[DATA FOR PROCESSING — start]
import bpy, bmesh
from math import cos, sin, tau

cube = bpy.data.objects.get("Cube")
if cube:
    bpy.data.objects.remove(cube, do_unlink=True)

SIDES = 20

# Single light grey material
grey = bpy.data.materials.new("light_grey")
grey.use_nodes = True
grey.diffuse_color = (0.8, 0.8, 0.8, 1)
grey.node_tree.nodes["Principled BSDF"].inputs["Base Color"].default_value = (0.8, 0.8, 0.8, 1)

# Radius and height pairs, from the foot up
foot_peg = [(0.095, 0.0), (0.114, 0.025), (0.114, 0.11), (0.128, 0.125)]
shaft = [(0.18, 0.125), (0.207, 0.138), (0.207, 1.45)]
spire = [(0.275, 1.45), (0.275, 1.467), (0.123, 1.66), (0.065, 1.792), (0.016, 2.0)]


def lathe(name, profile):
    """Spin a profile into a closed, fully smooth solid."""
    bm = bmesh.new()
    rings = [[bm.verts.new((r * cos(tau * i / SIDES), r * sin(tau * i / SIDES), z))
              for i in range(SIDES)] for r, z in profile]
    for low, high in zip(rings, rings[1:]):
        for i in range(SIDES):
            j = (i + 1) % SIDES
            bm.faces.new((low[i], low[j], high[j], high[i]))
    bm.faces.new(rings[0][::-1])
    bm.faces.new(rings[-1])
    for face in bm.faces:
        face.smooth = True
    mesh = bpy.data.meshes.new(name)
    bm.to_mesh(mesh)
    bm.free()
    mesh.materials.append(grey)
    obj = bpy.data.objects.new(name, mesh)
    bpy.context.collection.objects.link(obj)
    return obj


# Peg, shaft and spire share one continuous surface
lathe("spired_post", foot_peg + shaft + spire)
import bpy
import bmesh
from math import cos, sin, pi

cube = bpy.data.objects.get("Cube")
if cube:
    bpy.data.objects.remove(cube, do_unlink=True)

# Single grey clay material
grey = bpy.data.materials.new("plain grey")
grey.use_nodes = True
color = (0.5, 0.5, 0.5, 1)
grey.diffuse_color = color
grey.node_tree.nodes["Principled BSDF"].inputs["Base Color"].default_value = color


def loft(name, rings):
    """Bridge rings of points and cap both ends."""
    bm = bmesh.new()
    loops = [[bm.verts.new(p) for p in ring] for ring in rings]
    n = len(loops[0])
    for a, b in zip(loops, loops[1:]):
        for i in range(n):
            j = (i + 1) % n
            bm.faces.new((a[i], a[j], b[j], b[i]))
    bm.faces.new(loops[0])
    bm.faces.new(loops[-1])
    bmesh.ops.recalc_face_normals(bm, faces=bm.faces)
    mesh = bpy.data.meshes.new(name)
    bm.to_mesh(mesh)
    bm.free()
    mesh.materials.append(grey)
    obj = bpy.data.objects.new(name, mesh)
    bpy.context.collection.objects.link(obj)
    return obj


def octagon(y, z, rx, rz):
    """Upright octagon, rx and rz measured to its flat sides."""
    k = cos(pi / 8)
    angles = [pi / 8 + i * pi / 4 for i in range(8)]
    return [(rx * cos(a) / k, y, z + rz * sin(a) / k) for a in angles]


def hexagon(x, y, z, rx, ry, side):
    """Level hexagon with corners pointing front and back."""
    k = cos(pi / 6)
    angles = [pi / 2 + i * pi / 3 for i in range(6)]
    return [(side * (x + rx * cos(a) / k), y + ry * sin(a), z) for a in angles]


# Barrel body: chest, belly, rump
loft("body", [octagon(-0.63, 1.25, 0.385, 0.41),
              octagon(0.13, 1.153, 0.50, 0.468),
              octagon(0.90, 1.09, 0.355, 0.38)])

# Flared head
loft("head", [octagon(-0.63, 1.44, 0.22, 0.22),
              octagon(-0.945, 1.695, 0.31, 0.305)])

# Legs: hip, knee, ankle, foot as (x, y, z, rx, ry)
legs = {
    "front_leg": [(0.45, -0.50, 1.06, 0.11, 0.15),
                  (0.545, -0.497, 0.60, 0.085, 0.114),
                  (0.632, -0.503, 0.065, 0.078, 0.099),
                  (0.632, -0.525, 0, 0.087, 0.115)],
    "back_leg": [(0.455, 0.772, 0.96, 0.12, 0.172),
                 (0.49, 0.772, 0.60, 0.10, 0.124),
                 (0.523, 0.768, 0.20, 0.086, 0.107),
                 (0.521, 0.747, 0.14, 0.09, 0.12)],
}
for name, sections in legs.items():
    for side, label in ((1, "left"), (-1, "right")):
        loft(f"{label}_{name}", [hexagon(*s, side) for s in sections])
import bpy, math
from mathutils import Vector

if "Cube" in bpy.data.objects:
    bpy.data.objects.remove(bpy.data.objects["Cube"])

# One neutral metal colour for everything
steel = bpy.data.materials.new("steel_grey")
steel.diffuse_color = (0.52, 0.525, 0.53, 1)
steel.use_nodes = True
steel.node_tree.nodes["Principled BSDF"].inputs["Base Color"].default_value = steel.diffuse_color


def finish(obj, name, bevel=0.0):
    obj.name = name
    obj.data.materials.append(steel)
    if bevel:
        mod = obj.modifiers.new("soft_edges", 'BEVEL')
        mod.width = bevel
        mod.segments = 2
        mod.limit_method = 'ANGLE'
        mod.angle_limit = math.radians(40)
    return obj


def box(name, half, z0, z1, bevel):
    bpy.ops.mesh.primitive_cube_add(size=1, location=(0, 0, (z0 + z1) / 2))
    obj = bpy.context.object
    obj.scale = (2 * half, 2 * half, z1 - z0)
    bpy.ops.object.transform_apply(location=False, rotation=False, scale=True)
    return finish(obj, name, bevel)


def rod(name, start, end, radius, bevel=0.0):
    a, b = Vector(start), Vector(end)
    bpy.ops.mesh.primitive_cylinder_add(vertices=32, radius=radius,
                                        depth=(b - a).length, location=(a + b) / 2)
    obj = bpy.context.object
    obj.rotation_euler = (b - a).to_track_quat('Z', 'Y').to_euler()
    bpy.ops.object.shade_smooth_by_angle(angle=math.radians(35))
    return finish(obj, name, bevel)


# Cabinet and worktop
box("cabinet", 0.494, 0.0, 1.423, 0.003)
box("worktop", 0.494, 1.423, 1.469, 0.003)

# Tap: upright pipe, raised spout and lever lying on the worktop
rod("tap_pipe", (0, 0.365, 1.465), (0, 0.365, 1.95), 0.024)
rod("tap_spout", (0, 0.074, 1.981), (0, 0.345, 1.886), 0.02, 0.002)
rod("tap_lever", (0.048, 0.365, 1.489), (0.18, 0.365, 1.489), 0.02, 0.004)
[DATA FOR PROCESSING — finish]
HOW TO COMPLETE THIS TASK:
Emit, unaltered, the lines from the top of the listing down through the line that holds "0.11), (0.128, 0.125)]"; emit nothing else.

FINISHED TASK:
import bpy, bmesh
from math import cos, sin, tau

cube = bpy.data.objects.get("Cube")
if cube:
    bpy.data.objects.remove(cube, do_unlink=True)

SIDES = 20

# Single light grey material
grey = bpy.data.materials.new("light_grey")
grey.use_nodes = True
grey.diffuse_color = (0.8, 0.8, 0.8, 1)
grey.node_tree.nodes["Principled BSDF"].inputs["Base Color"].default_value = (0.8, 0.8, 0.8, 1)

# Radius and height pairs, from the foot up
foot_peg = [(0.095, 0.0), (0.114, 0.025), (0.114, 0.11), (0.128, 0.125)]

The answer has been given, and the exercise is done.